Tauranga City Council has signalled an average rate increase for householders of about 2.8 per cent this year if no big changes are made to budgets in the draft 2016-17 annual plan.

Chief financial officer Paul Davidson told councillors today that the increase was higher for residential ratepayers than commercial ones because of the impact from this year's city-wide revaluation of properties. Commercial rates were predicted to go up by an average of nearly 1 per cent.

The actual proposed rates increases were 4.8 per cent for residential and 2.9 per cent for commercial, but the net amount dropped to 2.8 per cent and 0.9 per cent once the growth in the number of new rateable properties over the last 12 months was deducted.

Mr Davidson linked the bigger increase for householders to the city's revaluation which saw overall values increase more for residential properties than commercial properties.


There was a 1 per cent rise in the residential component of the total capital value of the city. It meant that residential properties now comprised 81 per cent of the total capital value of Tauranga, compared with 19 per cent for commercial properties.

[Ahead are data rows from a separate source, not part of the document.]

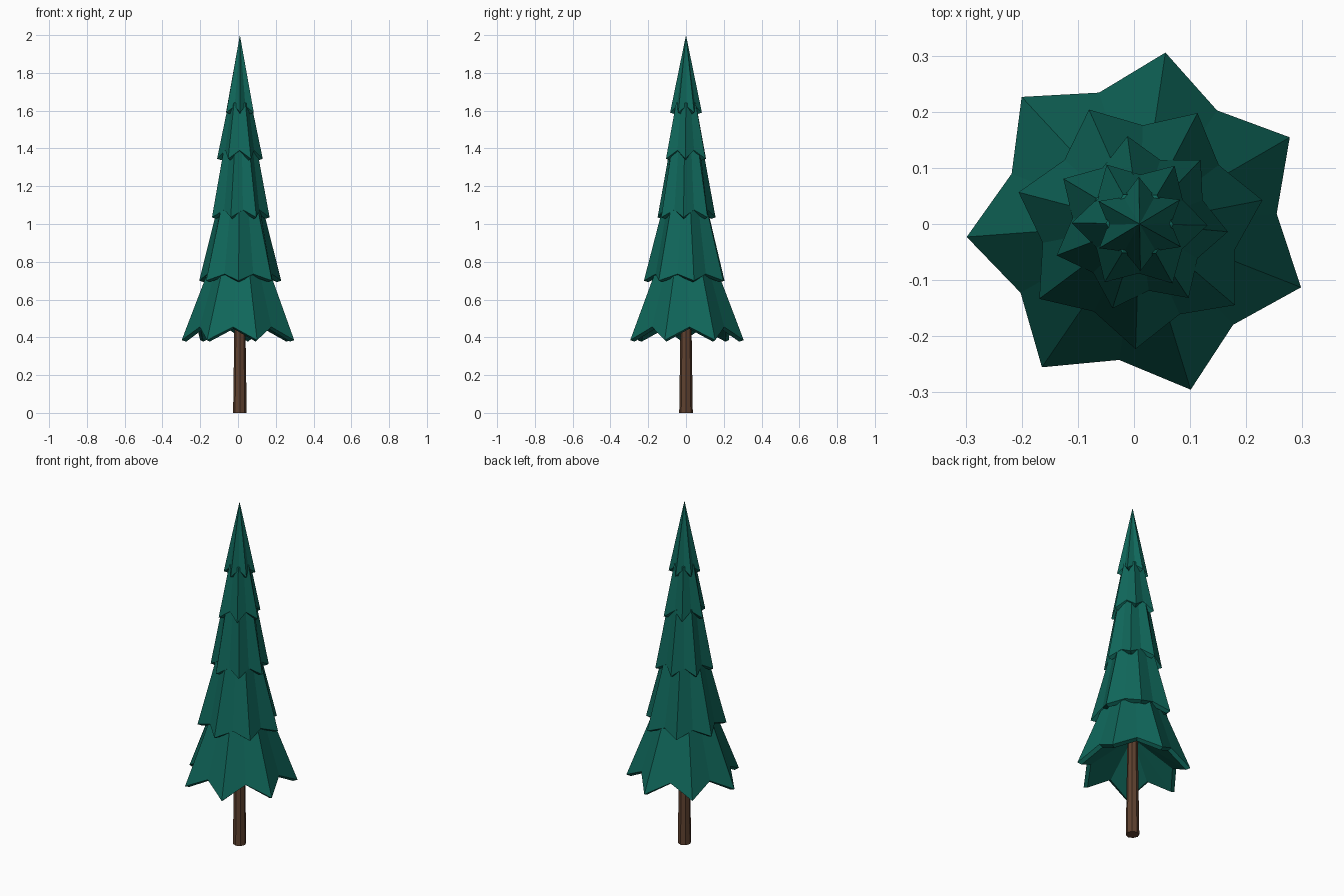
import bpy, bmesh, math

if "Cube" in bpy.data.objects:
    bpy.data.objects.remove(bpy.data.objects["Cube"])

CX = 0.01  # tree axis


def material(name, rgb):
    m = bpy.data.materials.new(name)
    m.diffuse_color = (*rgb, 1)
    m.use_nodes = True
    m.node_tree.nodes["Principled BSDF"].inputs["Base Color"].default_value = m.diffuse_color
    return m


green = material("needle green", (0.005, 0.135, 0.103))
brown = material("bark brown", (0.115, 0.054, 0.029))


def make_object(name, bm, mat):
    bmesh.ops.recalc_face_normals(bm, faces=bm.faces)
    me = bpy.data.meshes.new(name)
    bm.to_mesh(me)
    bm.free()
    me.materials.append(mat)
    ob = bpy.data.objects.new(name, me)
    bpy.context.collection.objects.link(ob)


def tier(name, points, start, r_tip, r_notch, z_tip, z_notch, r_top, z_top):
    """Star-edged hollow skirt with a thin bevelled rim and a domed underside."""
    bm = bmesh.new()

    def ring(rt, rn, zt, zn):
        out = []
        for i in range(points * 2):
            a = math.radians(start + i * 180 / points)
            r, z = (rn, zn) if i % 2 else (rt, zt)
            out.append(bm.verts.new((CX + r * math.cos(a), r * math.sin(a), z)))
        return out

    def bridge(a, b):
        for i in range(len(a)):
            j = (i + 1) % len(a)
            bm.faces.new((a[i], a[j], b[j], b[i]))

    def cap(a, z):
        tip = bm.verts.new((CX, 0, z))
        for i in range(len(a)):
            bm.faces.new((a[i], a[(i + 1) % len(a)], tip))

    k = r_notch / r_tip
    edge = ring(r_tip, r_notch, z_tip, z_notch)
    rim = ring(r_tip - 0.024, r_notch - 0.022, z_tip - 0.008, z_notch - 0.01)
    bridge(edge, rim)
    if r_top:
        top = ring(r_top, r_top * (k + 1) / 2, z_top, z_top)
        bridge(edge, top)
        cap(top, z_top + 0.03)
    else:
        cap(edge, z_top)
    # underside rises toward the trunk
    h = (z_top - z_tip) * 0.5
    inner = ring(0.03, 0.03, z_tip + h, z_tip + h)
    bridge(rim, inner)
    cap(inner, z_tip + h)
    make_object(name, bm, green)


tiers = [
    (7, 30.0, 0.309, 0.245, 0.385, 0.455, 0.165, 0.76),
    (7, 11.0, 0.223, 0.176, 0.70, 0.735, 0.122, 1.09),
    (7, -5.0, 0.158, 0.120, 1.035, 0.075 + 1.0, 0.090, 1.40),
    (6, -1.0, 0.121, 0.088, 1.345, 1.39, 0.060, 1.64),
    (6, 31.0, 0.084, 0.056, 1.59, 1.625, 0.0, 2.0),
]
for n, t in enumerate(tiers, 1):
    tier(f"branch_tier_{n}", *t)

# trunk
bm = bmesh.new()
bmesh.ops.create_cone(bm, cap_ends=True, segments=8, radius1=0.036, radius2=0.027, depth=0.62)
bmesh.ops.translate(bm, verts=bm.verts, vec=(CX, 0, 0.31))
make_object("trunk", bm, brown)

Total rates levied on householders were proposed to rise by nearly $4.72 million to $103.35 million while commercial rates went up nearly $570,000 to $20.42 million.

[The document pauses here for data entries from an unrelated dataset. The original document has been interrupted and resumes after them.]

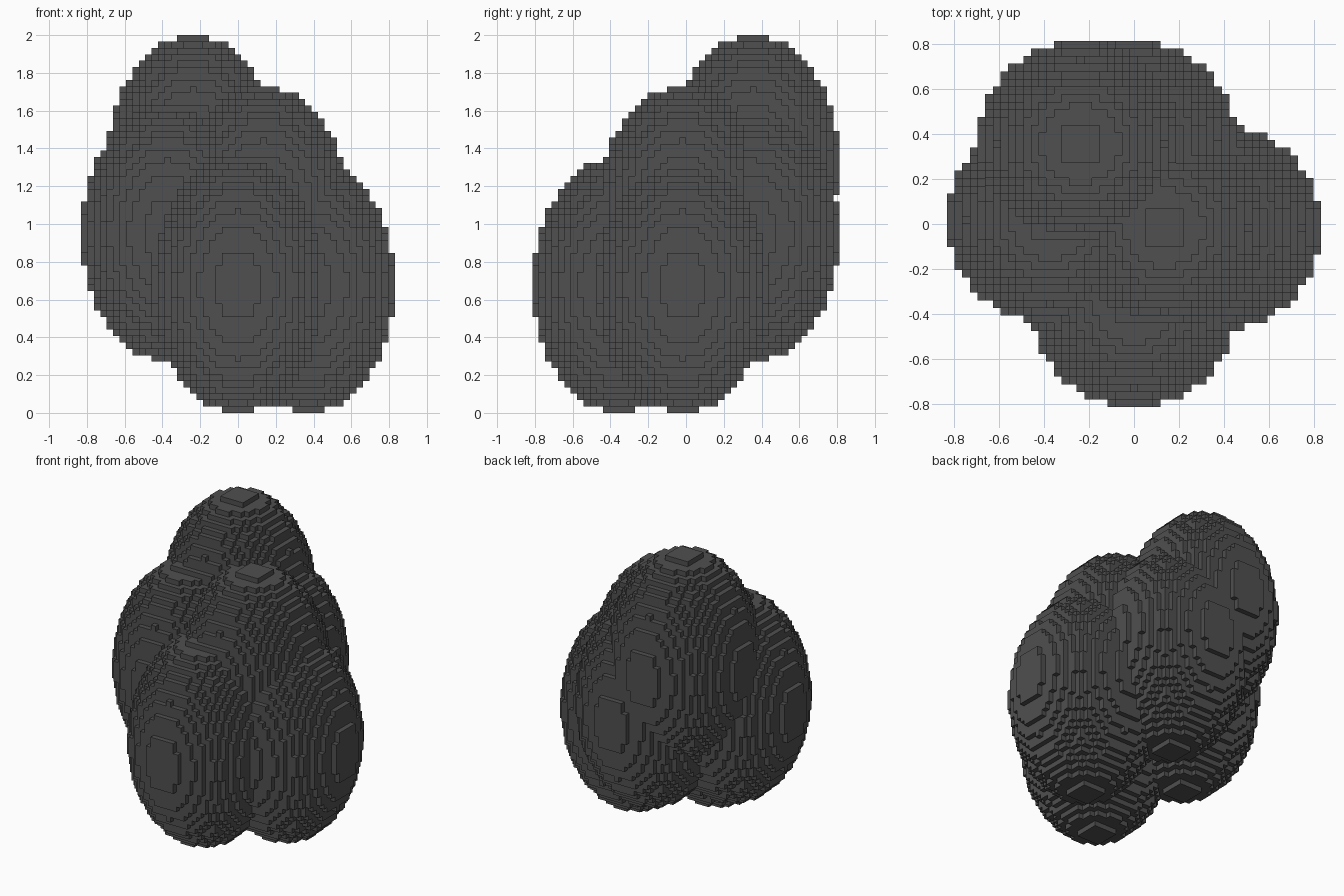
import bpy
import bmesh
from mathutils import Vector

cube = bpy.data.objects.get("Cube")
if cube:
    bpy.data.objects.remove(cube, do_unlink=True)

# Block grid: 49 x 48 x 59 cells, tallest side is 2 units
CELL = 2 / 59
ORIGIN = Vector((-24.5, -24, 0))
RADIUS, HALF_HEIGHT = 13.5, 20

# Lobe centres in cells: column, row, height
LOBES = {
    "front_lobe": (24, 13, 20),
    "right_lobe": (35, 23, 20),
    "left_lobe": (13, 24, 28),
    "back_lobe": (24, 34, 28),
    "upper_lobe": (28, 23, 31),
    "top_lobe": (17, 34, 39),
}


def lobe_cells(cx, cy, cz):
    """Cells whose middles lie inside an upright ellipsoid."""
    reach = range(-14, 15)
    return {
        (cx + i, cy + j, cz + k)
        for i in reach for j in reach
        for k in range(-HALF_HEIGHT, HALF_HEIGHT)
        if (i * i + j * j) / RADIUS ** 2 + ((k + 0.5) / HALF_HEIGHT) ** 2 <= 1
    }


def block_mesh(name, cells):
    """Mesh the outer skin of a set of cells as square faces."""
    bm = bmesh.new()
    corners = {}

    def corner(point):
        key = tuple(point)
        if key not in corners:
            corners[key] = bm.verts.new((Vector(key) + ORIGIN) * CELL)
        return corners[key]

    for cell in cells:
        for axis in range(3):
            u, w = (axis + 1) % 3, (axis + 2) % 3
            for side in (0, 1):
                neighbour = list(cell)
                neighbour[axis] += 2 * side - 1
                if tuple(neighbour) in cells:
                    continue
                ring = []
                for du, dw in ((0, 0), (1, 0), (1, 1), (0, 1)):
                    p = list(cell)
                    p[axis] += side
                    p[u] += du
                    p[w] += dw
                    ring.append(corner(p))
                bm.faces.new(ring if side else ring[::-1])

    mesh = bpy.data.meshes.new(name)
    bm.to_mesh(mesh)
    bm.free()
    return mesh


# Single dark grey material
grey = bpy.data.materials.new("dark_grey")
grey.use_nodes = True
colour = (0.08, 0.08, 0.08, 1)
grey.diffuse_color = colour
grey.node_tree.nodes["Principled BSDF"].inputs["Base Color"].default_value = colour

# Merge all lobes into one stepped body
cells = set().union(*(lobe_cells(*centre) for centre in LOBES.values()))
mesh = block_mesh("lobed_body", cells)
mesh.materials.append(grey)
body = bpy.data.objects.new("lobed_body", mesh)
bpy.context.collection.objects.link(body)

Mayor Stuart Crosby said the 1 per cent shift from commercial to residential needed to be shown in suburb-by-suburb figures. He referred to documents he had seen before Christmas showing a breakdown of the shift.

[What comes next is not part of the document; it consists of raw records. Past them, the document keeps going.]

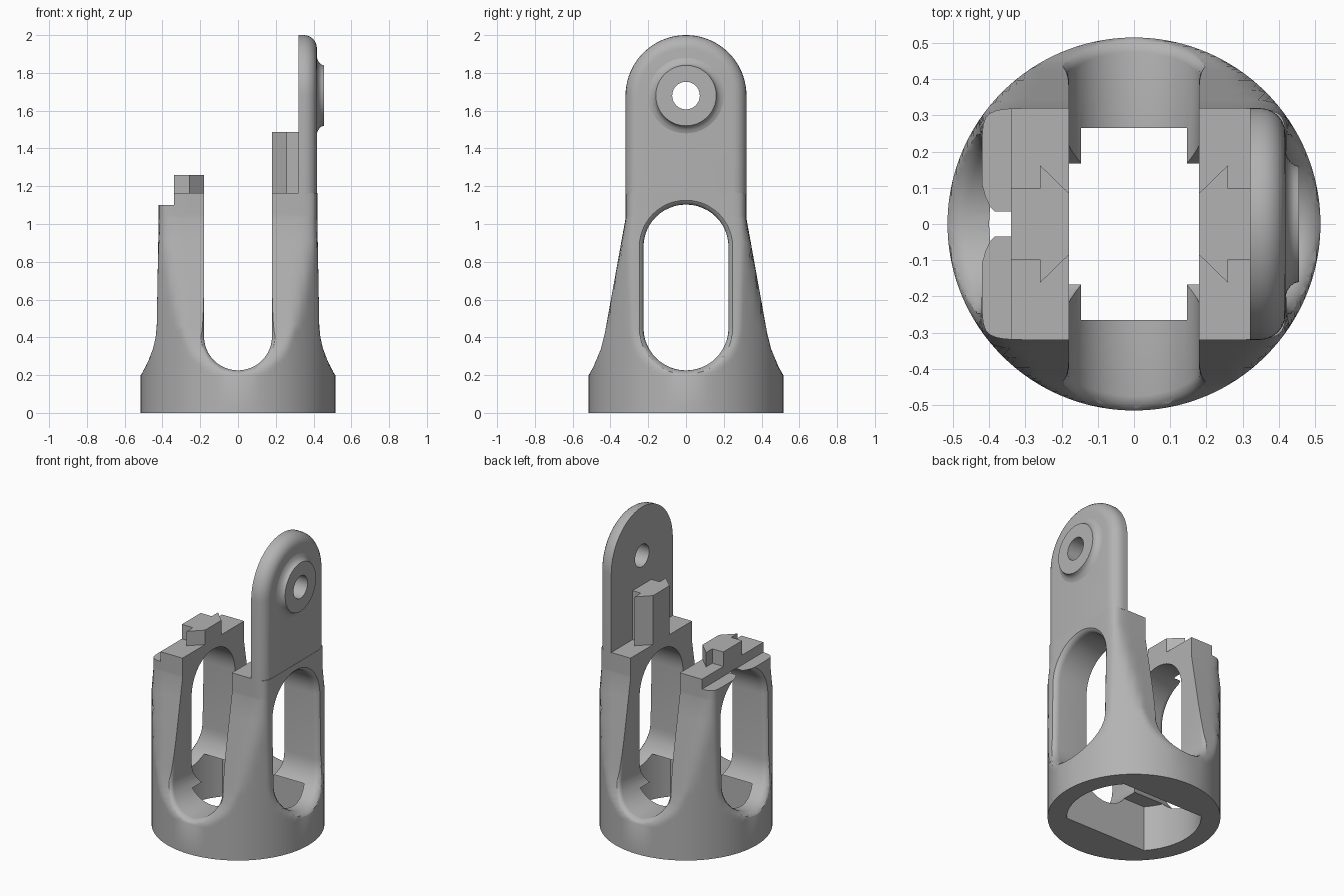
import bpy, bmesh, math
from mathutils import Vector

cube = bpy.data.objects.get("Cube")
if cube:
    bpy.data.objects.remove(cube, do_unlink=True)

grey = bpy.data.materials.new("plain_grey")
grey.use_nodes = True
GREY = (0.45, 0.45, 0.45, 1)
grey.diffuse_color = GREY
grey.node_tree.nodes["Principled BSDF"].inputs["Base Color"].default_value = GREY

R = 0.515
SIDE = [(0.2, R), (0.24, 0.492), (0.28, 0.473), (0.34, 0.45), (0.4, 0.436), (0.47, 0.43), (1.05, 0.42)]
FRONT = [(0.2, R), (0.24, 0.492), (0.28, 0.475), (0.34, 0.45), (0.42, 0.43), (1.03, 0.32)]


def lookup(table, z):
    """Interpolate a half width at height z."""
    if z <= table[0][0]:
        return table[0][1]
    for (z0, w0), (z1, w1) in zip(table, table[1:]):
        if z <= z1:
            return w0 + (w1 - w0) * (z - z0) / (z1 - z0)
    return table[-1][1]


def loft(name, rings):
    """Closed solid through rings that have equal point counts."""
    bm = bmesh.new()
    loops = [[bm.verts.new(p) for p in ring] for ring in rings]
    n = len(loops[0])
    for lo, hi in zip(loops, loops[1:]):
        for i in range(n):
            j = (i + 1) % n
            bm.faces.new((lo[i], lo[j], hi[j], hi[i]))
    bm.faces.new(loops[0][::-1])
    bm.faces.new(loops[-1])
    bmesh.ops.recalc_face_normals(bm, faces=bm.faces)
    mesh = bpy.data.meshes.new(name)
    bm.to_mesh(mesh)
    bm.free()
    mesh.materials.append(grey)
    obj = bpy.data.objects.new(name, mesh)
    bpy.context.collection.objects.link(obj)
    return obj


def cut(target, cutter):
    mod = target.modifiers.new("cut", "BOOLEAN")
    mod.operation, mod.solver, mod.object = "DIFFERENCE", "EXACT", cutter
    bpy.context.view_layer.objects.active = target
    bpy.ops.object.modifier_apply(modifier=mod.name)


def remove(*objs):
    for o in objs:
        bpy.data.objects.remove(o, do_unlink=True)


def smooth(obj):
    bpy.ops.object.select_all(action="DESELECT")
    obj.select_set(True)
    bpy.context.view_layer.objects.active = obj
    bpy.ops.object.shade_smooth_by_angle(angle=math.radians(32))


def stadium(radius, z_low, z_high, n=24):
    """Upright slot outline as (centre, direction) pairs so it can be offset."""
    out = []
    for zc, start in ((z_high, 0), (z_low, math.pi)):
        for i in range(n + 1):
            a = start + math.pi * i / n
            out.append((zc, math.cos(a), math.sin(a)))
    return [lambda off, zc=zc, c=c, s=s: ((radius + off) * c, zc + (radius + off) * s)
            for zc, c, s in out]


def slot_cutter(name, outline, table, fillet, along_x):
    """Slot through the whole body, flaring where it meets the outer skin."""
    steps = [(-1, 0), (-0.6, 0.08), (-0.25, 0.3), (0, 0.65), (0.35, 1), (None, 1)]
    rings = []
    for sign, seq in ((-1, steps[::-1]), (1, steps)):
        for shift, off in seq:
            ring = []
            for point in outline:
                u, z = point(off * fillet)
                skin = min(lookup(table, z), math.sqrt(max(R * R - u * u, 0.01)))
                d = sign * (0.7 if shift is None else skin + shift * fillet)
                ring.append((d, u, z) if along_x else (u, d, z))
            rings.append(ring)
    return loft(name, rings)


def box(name, lo, hi):
    return loft(name, [[(lo[0], lo[1], z), (hi[0], lo[1], z), (hi[0], hi[1], z), (lo[0], hi[1], z)]
                       for z in (lo[2], hi[2])])


def disc_x(x, r, n=64):
    """Ring around the pivot axis."""
    return [(x, r * math.cos(2 * math.pi * i / n), 1.68 + r * math.sin(2 * math.pi * i / n))
            for i in range(n)]


# Body: round foot blending into a rounded block
def body_ring(z, n=192, p=14):
    a, b = lookup(SIDE, z), lookup(FRONT, z)
    ring = []
    for i in range(n):
        t = 2 * math.pi * i / n
        c, s = math.cos(t), math.sin(t)
        r = min(R, (abs(c / a) ** p + abs(s / b) ** p) ** (-1 / p))
        if z <= 0.2:
            r = R
        ring.append((r * c, r * s, z))
    return ring


heights = [0, 0.2, 0.22, 0.24, 0.26, 0.28, 0.31, 0.34, 0.37, 0.4, 0.43, 0.47,
           0.6, 0.75, 0.9, 1.03, 1.05, 1.165]
body = loft("body", [body_ring(z) for z in heights])

# Openings: front gap, side slots, flat sided bore and the lowered left ledge
gap = slot_cutter("gap_cutter", stadium(0.18, 0.405, 1.6), FRONT, 0.025, False)
window = slot_cutter("window_cutter", stadium(0.225, 0.45, 0.878), SIDE, 0.035, True)
half = math.asin(0.265 / 0.4)
arc = [half * (i / 12 - 1) for i in range(25)]
arc = arc + [t + math.pi for t in arc]
bore = loft("bore_cutter", [[(0.4 * math.cos(t), 0.4 * math.sin(t), z) for t in arc]
                            for z in (-0.1, 0.3)])
ledge = box("ledge_cutter", (-0.6, -0.6, 1.1), (-0.34, 0.6, 1.3))
for cutter in (gap, window, bore, ledge):
    cut(body, cutter)
remove(gap, window, bore, ledge)
smooth(body)

# Tall ear with a rounded top and a softened outer rim
dome = [math.pi * i / 40 for i in range(41)]
ear_rings = []
rim = 0.07
for x, inset in [(0.32, 0)] + [(0.418 - rim + rim * math.sin(k * math.pi / 12),
                                rim * (1 - math.cos(k * math.pi / 12))) for k in range(7)]:
    r = 0.32 - inset
    ear_rings.append([(x, r * math.cos(t), 1.68 + r * math.sin(t)) for t in dome]
                     + [(x, -r, 1.16), (x, r, 1.16)])
ear = loft("tall_ear", ear_rings)

# Raised pivot boss with a curved foot
boss = loft("pivot_boss", [disc_x(x, r) for x, r in
                           ((0.4, 0.205), (0.418, 0.2), (0.423, 0.185), (0.432, 0.172),
                            (0.442, 0.164), (0.455, 0.16))])
pin = loft("pivot_cutter", [disc_x(x, 0.073) for x in (0.2, 0.6)])
for part in (ear, boss):
    cut(part, pin)
    smooth(part)
remove(pin)

# Dovetail keys on the inner tops
for name, side, root, top in (("right_key", -1, 0.34, 1.26), ("left_key", 1, 0.322, 1.487)):
    half_key = [(root, 0.098), (0.26, 0.098), (0.26, 0.163), (0.18, 0.085)]
    outline = half_key + [(x, -y) for x, y in reversed(half_key)]
    loft(name, [[(side * x, y, z) for x, y in outline] for z in (1.16, top)])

The uniform annual charge component of council water charges was proposed to increase by 4.5 per cent.

The city's net debt was proposed to be $394 million - $16 million less than anticipated by the council's long-term plan. The ratio of debt to revenue would drop to 209 per cent.